In my last post Market Segmentation for Swing Dancing I promised I would write a future post going into a few venues and events that I think are good examples of businesses that have properly segmented their market.
Located in Southern California, Atomic Ballroom clearly defines it’s market segment in it’s mission statement on their website,
ATOMIC Ballroom’s mission is to create a dance community of all ages in Orange County by providing affordable, high-quality social dance instruction and events, where people will feel welcome and safe to learn the skill of dancing and to socialize with others who also value that skill.
It’s easy to infer from that statement that they have created a segment of individuals who prefer a family friendly and welcoming atmosphere in the Orange County area. This is important because they have zeroed in on a reasonable geographic location to draw their customer base for a local venue. In addition they have appealed to the type of customer that wants a safe place that they can bring their entire family along whether that be their children or mother/father.

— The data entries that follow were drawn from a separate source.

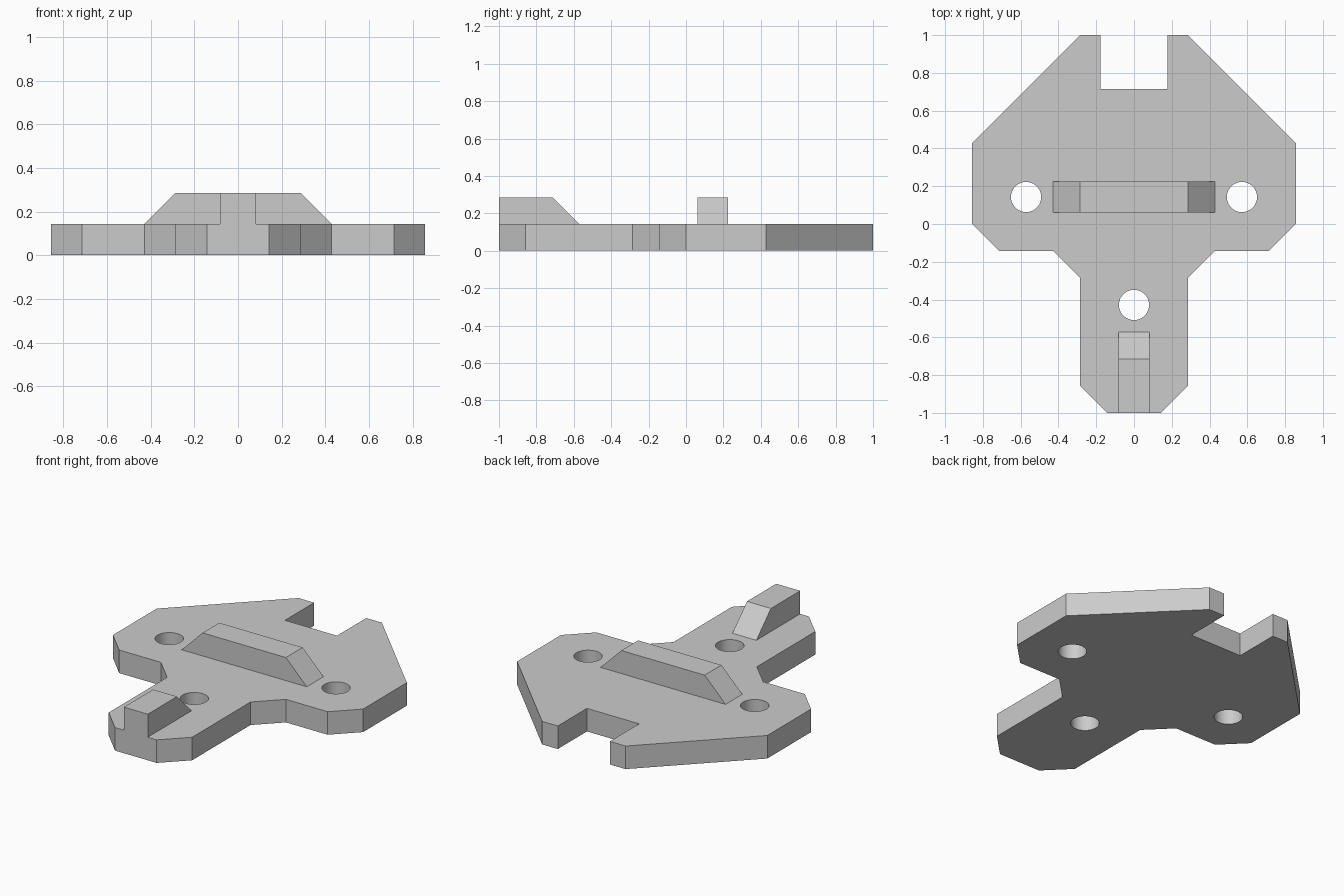
import bpy
import bmesh
from math import cos, sin, tau, radians
from mathutils import Vector

cube = bpy.data.objects.get("Cube")
if cube:
    bpy.data.objects.remove(cube, do_unlink=True)

U = 1 / 7              # design module: plate thickness and chamfer size
RIB_HALF = 0.082       # half the width of both ribs
HOLE_RADIUS = 0.08

grey = bpy.data.materials.new("plain grey")
grey.use_nodes = True
colour = (0.6, 0.6, 0.6, 1)
grey.diffuse_color = colour
grey.node_tree.nodes["Principled BSDF"].inputs["Base Color"].default_value = colour


def extruded(name, loops, direction):
    """Fill an outline, with any further loops as holes, and extrude it."""
    bm = bmesh.new()
    edges = []
    for loop in loops:
        verts = [bm.verts.new(p) for p in loop]
        edges += [bm.edges.new((a, b)) for a, b in zip(verts, verts[1:] + verts[:1])]
    bmesh.ops.triangle_fill(bm, edges=edges, use_beauty=True)
    result = bmesh.ops.extrude_face_region(bm, geom=bm.faces[:], use_keep_orig=True)
    moved = [g for g in result["geom"] if isinstance(g, bmesh.types.BMVert)]
    bmesh.ops.translate(bm, verts=moved, vec=Vector(direction))
    bmesh.ops.recalc_face_normals(bm, faces=bm.faces[:])
    bmesh.ops.dissolve_limit(bm, angle_limit=radians(0.5),
                             verts=bm.verts[:], edges=bm.edges[:])
    mesh = bpy.data.meshes.new(name)
    bm.to_mesh(mesh)
    bm.free()
    mesh.materials.append(grey)
    obj = bpy.data.objects.new(name, mesh)
    bpy.context.collection.objects.link(obj)
    return obj


def circle(x, y, radius, count=48):
    return [(x + radius * cos(tau * i / count), y + radius * sin(tau * i / count), 0)
            for i in range(count)]


# Base plate: mirrored half outline with the rear notch and three through holes
half = [(1, -7), (2, -6), (2, -2), (3, -1), (5, -1), (6, 0),
        (6, 3), (2, 7), (1.25, 7), (1.25, 5)]
right = [(x * U, y * U, 0) for x, y in half]
outline = right + [(-x, y, z) for x, y, z in reversed(right)]
holes = [circle(x * U, y * U, HOLE_RADIUS) for x, y in [(-4, 1), (4, 1), (0, -3)]]
plate = extruded("base_plate", [outline] + holes, (0, 0, U))

# Cross rib: a trapezoid running across the plate between the side holes
y = U - RIB_HALF
profile = [(x * U, y, z * U) for x, z in [(-3, 1), (3, 1), (2, 2), (-2, 2)]]
extruded("cross_rib", [profile], (0, 2 * RIB_HALF, 0))

# Front rib: flush with the front edge, sloping down toward the front hole
profile = [(-RIB_HALF, y * U, z * U) for y, z in [(-7, 1), (-4, 1), (-5, 2), (-7, 2)]]
extruded("front_rib", [profile], (2 * RIB_HALF, 0, 0))

# Smooth hole walls, crisp edges elsewhere
bpy.ops.object.select_all(action="DESELECT")
plate.select_set(True)
bpy.context.view_layer.objects.active = plate
bpy.ops.object.shade_smooth_by_angle(angle=radians(30))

Located in the lovely town known as Charm City a.k.a. Baltimore, Mobtown Ballroom takes a decidedly different approach in defining it’s market segment. Here is a snippet of their manifesto from their website,
WE LIKE OUR FUN TO BE ADULT.
This isn’t as dirty as it sounds. People spend most of their time in censorious environments (like work or school), trying to appear well-mannered and bland. That’s what the day is for. Come to our evening programming and you can hoot and hollar at sexy performances, dance dirtier than Patrick Swayze, have an incredibly strong drink at the Calypso Cafe down the road, or contemplate our stained-glass windows and pray. It’s grown up time, and a dash of benign anarchy helps take the edge off the work week.
In contrast to the previous business takes the contrasting approach of segmenting their market to target individuals who want to let loose and have fun in a non-judgmental environment. A dash of excitement from the monotony of normal life is what they are trying to provide. In addition they write,
We don’t care about your politics, your race, your sexual orientation, your religion, or anything else, and we don’t tolerate any kind of harassment. Whoever you are or wherever you’re from, if you want to dance, you’re in the right place.
Mobtown also segments their market by promoting they are a safe and welcome environment for all walks of life and will not tolerate any individuals who attempt to endanger that. As an aside, kudos for doing this Baltimore and I wish more venues would make this information public and crystal clear.
Located in Rochester, New York the event known as Stompology segments their market by providing a service that addresses a niche part of the swing dancing community. As their website has listed,
Stompology, approaching its eighth year, is the first dance weekend devoted entirely to authentic jazz, Charleston, and solo movement.
Back in 2006, Groove Juice Swing saw that many workshops and camps were beginning to add solo-style material to their curriculum, and figured a weekend dedicated to just that type of thing would be right up the alleys of Lindy Hoppers and any students of historical jazz dance.
And we were right… eight years later, Stompology is still going strong! We’re more excited than ever about this year’s event and we’re looking forward to having you join us.
They saw a need that was not addressed in the swing dance community and created an event to provide a service to address it. If this isn’t an example of segmenting within the swing dance community, I don’t know what is.
In addition while they may not officially promote this but Stompology has a reputation for being a fun event. This allows the event to attract customers in the swing dance community who are looking for a fun time. As this video by Alain Wong shows, they do indeed deliver on that.
NOLA Girl Jam
Based out of New Orleans, Louisiana the event NOLA Girl Jam in a similar vein to Stompology segments their market by targeting a certain portion of the swing dancing community. As written on the event website,
Girl Jam celebrates women’s artistic achievements in traditional jazz music and dance with the intention of inspiring today’s jazz-loving female artists in a supportive, collective learning environment.
The focus on communication between jazz musicians and jazz dancers is a fundamental aspect of the jazz tradition, and this is what Girl Jam aims to foster in a welcoming, communal atmosphere for women of all ages and ability levels.
The 3 day festival is packed full of community activities for both men and women to explore the the history of the female voice in American jazz culture and to interact with and be entertained by those continuing the traditions today.
While I personally believe in the last four years the way teachers approach classes have been getting more toward giving follows better guidance besides “simply follow”, I would argue that many classes are taught with a lead-centric view. This event like other Girl Jam events provides the service of offering follow-centric classes which are a rarity in the swing dance community.
In short good market segmentation is finding a need within the community (in this case swing dancing) is not being addressed and figure out a feasible way to be the business that provides it. All the scenes and events above I believe do an excellent job at this. If you know any scenes or events who fit this bill, I encourage you to post about it in the comments below!